### [Information]
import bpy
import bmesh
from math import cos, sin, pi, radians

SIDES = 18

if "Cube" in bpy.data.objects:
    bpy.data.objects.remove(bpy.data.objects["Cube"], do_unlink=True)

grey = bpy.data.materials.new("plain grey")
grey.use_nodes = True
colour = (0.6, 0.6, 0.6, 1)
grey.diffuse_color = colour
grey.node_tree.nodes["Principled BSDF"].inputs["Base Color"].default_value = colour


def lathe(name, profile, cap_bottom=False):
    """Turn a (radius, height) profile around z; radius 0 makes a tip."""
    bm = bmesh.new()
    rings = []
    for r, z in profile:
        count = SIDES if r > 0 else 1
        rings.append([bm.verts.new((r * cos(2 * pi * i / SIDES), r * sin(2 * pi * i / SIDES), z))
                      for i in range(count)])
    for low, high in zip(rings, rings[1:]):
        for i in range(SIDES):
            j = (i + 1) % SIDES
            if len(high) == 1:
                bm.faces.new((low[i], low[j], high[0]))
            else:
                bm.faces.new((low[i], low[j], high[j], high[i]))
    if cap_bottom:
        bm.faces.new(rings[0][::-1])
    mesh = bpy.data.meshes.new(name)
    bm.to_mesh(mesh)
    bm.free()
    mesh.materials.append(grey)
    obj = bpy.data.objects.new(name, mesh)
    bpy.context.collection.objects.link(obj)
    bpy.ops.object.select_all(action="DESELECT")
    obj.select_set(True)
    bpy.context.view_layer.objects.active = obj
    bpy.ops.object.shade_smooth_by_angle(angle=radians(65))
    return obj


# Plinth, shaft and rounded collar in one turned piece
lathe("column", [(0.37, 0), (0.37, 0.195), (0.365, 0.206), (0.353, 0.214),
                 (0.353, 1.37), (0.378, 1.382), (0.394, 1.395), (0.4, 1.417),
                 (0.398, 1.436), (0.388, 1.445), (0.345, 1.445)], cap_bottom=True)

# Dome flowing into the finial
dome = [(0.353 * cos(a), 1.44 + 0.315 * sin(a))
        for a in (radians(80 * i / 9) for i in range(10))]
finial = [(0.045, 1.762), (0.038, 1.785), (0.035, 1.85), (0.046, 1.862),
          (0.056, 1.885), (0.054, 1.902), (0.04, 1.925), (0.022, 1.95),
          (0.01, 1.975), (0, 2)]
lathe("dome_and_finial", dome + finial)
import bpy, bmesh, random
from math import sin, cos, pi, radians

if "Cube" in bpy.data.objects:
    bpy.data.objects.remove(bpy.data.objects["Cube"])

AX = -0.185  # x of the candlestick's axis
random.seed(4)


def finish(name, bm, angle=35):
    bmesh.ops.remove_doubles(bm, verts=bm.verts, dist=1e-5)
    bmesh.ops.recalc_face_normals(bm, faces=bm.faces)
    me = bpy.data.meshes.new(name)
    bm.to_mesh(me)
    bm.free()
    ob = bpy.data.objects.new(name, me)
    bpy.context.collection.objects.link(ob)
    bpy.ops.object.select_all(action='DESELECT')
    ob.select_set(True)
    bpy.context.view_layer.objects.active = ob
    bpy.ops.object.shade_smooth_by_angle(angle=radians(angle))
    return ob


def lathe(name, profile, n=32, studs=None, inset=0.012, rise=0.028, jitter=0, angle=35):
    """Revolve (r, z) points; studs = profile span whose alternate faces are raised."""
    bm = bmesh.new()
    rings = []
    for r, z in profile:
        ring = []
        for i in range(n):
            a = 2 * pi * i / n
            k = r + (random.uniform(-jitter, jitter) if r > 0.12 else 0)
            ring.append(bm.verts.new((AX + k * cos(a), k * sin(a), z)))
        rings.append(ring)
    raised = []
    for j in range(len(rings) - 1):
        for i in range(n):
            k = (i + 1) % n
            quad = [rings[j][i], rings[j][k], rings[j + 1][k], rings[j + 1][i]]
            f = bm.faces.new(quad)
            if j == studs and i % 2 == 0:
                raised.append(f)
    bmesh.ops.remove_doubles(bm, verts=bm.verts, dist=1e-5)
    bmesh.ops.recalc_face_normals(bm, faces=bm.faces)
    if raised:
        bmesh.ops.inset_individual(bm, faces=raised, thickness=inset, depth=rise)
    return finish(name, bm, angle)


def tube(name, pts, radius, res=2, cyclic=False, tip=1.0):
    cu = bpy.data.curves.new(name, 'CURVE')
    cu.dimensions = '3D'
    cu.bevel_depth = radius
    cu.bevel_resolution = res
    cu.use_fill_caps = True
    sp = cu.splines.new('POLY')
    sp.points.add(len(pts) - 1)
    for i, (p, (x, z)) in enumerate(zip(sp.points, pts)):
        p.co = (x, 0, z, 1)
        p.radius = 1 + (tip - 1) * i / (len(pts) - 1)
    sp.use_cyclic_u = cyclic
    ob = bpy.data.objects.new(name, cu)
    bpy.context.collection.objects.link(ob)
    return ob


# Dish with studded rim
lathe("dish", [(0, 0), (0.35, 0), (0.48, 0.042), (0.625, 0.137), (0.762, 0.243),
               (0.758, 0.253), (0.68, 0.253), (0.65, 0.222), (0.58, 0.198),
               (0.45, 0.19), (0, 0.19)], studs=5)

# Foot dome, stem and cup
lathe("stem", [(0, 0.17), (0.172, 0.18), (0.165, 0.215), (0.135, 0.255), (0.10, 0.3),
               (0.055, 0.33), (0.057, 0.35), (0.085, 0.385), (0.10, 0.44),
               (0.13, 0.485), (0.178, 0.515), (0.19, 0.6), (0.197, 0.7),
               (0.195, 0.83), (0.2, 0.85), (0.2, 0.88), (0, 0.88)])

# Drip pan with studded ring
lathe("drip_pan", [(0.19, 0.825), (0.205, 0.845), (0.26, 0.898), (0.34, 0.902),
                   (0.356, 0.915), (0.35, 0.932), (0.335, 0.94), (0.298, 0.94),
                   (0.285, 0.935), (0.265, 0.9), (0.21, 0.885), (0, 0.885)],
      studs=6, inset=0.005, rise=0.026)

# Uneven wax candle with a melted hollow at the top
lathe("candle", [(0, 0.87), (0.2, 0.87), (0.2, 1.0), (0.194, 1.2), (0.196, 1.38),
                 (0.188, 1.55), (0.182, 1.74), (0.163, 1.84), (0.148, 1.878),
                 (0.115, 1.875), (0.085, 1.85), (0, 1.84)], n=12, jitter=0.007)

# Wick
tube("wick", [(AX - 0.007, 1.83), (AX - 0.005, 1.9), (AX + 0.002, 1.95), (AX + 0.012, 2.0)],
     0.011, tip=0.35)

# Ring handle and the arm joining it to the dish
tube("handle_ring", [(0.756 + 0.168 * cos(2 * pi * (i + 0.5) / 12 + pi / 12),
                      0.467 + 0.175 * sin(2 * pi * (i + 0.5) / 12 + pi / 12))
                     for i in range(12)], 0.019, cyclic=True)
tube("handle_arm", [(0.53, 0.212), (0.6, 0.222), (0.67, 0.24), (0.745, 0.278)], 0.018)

### [To do]
Take every line above carrying "points" and return it.

### [Solution below]
    """Revolve (r, z) points; studs = profile span whose alternate faces are raised."""
    sp.points.add(len(pts) - 1)
    for i, (p, (x, z)) in enumerate(zip(sp.points, pts)):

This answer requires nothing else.